French unions on Thursday again took streets in the latest round of protests against the pension reforms.

The strikes, continuing since December 5, disrupted train services as hundreds of protesters poured into streets across France.

According to a report by Reuters, the police in Nates, Paris and western France fired tear gas to disperse the crowd while demonstrators hurled projectiles at the officers.

The transport services have been the worst hit due to the nationwide strikes which has led to power cuts, closure of train services and schools. 

Aviation authorities on Thursday warned of potential cancellations as traffic controllers walked off the job.

Former investment banker Macron wants to streamline France's unwieldy pension system and incentivise the French to stay in work longer to pay for some of the most generous retirement benefits in the industrialised world.

Unions are demanding the government drop its reform in their biggest show of strength in decades.

Officials have said they are ready to negotiate, in particular on the hotly contested "pivot age" of 64 the government has suggested people will have to work until for a full pension -- beyond the official retirement age of 62.

The proposed reform would be the biggest overhaul of the system since World War Two and is central to the president's drive to make the French labour force more flexible and more competitive globally.

He says the myriad special benefits handed out to different types of worker deter mobility within the job market, especially within the public sector.

If Macron succeeds in defeating the unions - he has already stared them down over reform of state-run SNCF railways and an easing of labour laws - he will strengthen his hand to embark on further pro-business reforms as he eyes re-election in 2022.

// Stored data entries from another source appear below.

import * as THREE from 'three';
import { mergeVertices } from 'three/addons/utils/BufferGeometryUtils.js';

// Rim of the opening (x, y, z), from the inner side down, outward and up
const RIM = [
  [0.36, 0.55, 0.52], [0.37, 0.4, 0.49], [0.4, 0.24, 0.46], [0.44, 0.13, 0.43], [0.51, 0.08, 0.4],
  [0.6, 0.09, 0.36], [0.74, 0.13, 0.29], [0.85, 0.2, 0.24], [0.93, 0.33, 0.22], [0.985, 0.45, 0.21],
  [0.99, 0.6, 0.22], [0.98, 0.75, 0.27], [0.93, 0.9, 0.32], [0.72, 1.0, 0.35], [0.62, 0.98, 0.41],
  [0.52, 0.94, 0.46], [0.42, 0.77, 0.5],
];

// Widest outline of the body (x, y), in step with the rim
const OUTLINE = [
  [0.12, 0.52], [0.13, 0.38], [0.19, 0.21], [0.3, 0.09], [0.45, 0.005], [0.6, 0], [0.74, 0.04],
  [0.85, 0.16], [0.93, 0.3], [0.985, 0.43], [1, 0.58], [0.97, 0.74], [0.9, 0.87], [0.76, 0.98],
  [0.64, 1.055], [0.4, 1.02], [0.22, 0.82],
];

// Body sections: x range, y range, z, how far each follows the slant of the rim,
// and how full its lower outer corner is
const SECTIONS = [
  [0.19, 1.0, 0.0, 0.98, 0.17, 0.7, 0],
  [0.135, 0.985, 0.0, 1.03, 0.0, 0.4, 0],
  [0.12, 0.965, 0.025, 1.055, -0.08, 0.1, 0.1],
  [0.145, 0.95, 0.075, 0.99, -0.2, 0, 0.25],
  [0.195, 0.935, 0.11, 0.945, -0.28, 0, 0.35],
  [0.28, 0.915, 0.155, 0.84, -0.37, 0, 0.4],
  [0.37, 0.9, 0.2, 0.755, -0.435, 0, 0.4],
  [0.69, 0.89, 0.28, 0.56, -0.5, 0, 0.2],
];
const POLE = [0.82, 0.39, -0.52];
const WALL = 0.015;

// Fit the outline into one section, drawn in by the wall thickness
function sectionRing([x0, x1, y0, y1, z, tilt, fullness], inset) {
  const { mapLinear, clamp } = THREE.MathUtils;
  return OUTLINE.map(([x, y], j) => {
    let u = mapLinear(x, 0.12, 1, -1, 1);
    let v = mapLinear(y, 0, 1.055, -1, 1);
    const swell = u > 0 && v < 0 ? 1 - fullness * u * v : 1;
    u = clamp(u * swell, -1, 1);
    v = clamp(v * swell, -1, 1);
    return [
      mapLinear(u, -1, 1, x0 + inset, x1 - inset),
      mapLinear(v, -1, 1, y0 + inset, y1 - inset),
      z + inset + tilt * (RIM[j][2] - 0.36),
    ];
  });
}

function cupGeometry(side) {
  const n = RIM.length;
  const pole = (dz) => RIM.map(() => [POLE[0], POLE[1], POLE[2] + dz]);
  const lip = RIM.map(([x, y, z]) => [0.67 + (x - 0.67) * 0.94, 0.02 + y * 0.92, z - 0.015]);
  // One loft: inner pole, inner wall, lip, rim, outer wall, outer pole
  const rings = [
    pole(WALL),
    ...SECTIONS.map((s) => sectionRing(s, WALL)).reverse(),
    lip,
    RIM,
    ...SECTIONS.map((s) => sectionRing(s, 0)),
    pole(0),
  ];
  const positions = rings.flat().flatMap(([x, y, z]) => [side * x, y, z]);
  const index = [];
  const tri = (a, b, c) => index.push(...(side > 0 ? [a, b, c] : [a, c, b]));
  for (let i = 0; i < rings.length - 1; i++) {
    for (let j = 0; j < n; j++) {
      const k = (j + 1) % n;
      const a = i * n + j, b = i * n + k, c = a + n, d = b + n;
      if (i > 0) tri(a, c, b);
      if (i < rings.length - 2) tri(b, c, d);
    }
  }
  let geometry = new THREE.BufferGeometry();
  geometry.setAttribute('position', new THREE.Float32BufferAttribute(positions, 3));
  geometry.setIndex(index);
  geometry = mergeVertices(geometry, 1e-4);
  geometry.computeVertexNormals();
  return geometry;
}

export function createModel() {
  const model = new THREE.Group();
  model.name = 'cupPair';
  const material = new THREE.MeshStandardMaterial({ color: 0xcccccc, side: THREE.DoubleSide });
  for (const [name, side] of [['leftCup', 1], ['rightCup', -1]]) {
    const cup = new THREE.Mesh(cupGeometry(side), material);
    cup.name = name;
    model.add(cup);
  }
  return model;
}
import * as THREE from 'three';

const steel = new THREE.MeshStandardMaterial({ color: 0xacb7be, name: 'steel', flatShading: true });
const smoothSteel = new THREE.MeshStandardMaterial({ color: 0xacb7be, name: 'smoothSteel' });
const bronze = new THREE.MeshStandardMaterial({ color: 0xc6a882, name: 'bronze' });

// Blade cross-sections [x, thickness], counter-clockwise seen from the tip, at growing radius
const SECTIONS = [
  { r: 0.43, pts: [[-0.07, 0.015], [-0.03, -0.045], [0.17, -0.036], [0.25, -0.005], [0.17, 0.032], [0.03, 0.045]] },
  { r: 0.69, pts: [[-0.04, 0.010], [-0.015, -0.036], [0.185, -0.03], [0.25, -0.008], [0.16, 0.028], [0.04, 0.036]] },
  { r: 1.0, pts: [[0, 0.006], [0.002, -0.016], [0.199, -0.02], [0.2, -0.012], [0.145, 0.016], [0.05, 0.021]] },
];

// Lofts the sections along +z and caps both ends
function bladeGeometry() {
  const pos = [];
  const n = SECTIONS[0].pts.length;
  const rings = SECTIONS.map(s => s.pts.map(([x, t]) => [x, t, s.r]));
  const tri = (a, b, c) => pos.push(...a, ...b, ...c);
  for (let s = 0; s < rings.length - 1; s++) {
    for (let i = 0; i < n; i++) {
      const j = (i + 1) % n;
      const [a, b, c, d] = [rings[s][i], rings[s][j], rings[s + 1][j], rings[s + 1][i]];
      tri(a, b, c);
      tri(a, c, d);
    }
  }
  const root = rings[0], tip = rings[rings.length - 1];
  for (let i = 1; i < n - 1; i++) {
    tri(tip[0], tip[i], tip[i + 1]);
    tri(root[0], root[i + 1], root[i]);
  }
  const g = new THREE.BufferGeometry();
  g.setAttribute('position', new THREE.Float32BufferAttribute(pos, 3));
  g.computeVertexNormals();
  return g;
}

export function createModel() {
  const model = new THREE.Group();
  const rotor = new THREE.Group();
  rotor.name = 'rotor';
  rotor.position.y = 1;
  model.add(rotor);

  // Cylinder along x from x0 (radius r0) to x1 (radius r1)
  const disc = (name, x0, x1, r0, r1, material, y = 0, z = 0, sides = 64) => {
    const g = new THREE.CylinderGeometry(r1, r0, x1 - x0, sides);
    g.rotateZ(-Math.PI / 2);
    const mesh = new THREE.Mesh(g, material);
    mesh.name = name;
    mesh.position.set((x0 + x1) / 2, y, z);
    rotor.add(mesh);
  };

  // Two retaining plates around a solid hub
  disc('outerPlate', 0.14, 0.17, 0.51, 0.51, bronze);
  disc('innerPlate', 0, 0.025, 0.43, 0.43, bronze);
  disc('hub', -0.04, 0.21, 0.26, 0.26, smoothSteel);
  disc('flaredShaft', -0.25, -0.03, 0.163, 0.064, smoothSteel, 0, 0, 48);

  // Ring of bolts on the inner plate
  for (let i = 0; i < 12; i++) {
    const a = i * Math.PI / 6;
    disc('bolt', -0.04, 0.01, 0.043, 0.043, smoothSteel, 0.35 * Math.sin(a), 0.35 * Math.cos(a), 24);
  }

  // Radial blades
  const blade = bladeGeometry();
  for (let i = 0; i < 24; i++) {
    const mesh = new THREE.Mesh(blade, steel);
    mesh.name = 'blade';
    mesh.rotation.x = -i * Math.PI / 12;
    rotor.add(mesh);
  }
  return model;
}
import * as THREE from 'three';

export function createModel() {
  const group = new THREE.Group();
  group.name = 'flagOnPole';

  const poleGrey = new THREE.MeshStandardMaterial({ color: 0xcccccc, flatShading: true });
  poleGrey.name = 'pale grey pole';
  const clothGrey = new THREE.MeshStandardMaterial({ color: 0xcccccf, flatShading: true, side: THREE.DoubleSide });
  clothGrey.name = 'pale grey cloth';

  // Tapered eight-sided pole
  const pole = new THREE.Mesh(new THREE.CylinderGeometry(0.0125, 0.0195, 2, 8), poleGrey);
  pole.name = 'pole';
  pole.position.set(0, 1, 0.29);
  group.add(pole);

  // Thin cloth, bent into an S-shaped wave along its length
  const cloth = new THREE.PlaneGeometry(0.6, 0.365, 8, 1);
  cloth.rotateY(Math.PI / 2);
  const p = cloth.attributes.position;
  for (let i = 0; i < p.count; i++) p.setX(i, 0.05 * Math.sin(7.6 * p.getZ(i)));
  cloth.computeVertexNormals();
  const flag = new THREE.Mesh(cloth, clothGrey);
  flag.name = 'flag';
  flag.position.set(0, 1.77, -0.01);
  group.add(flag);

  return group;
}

Previous rallies in the capital have been marred by vandalism and clashes with police, and the Eiffel Tower has shut ahead of Thursday's protests.

(With inputs from agencies)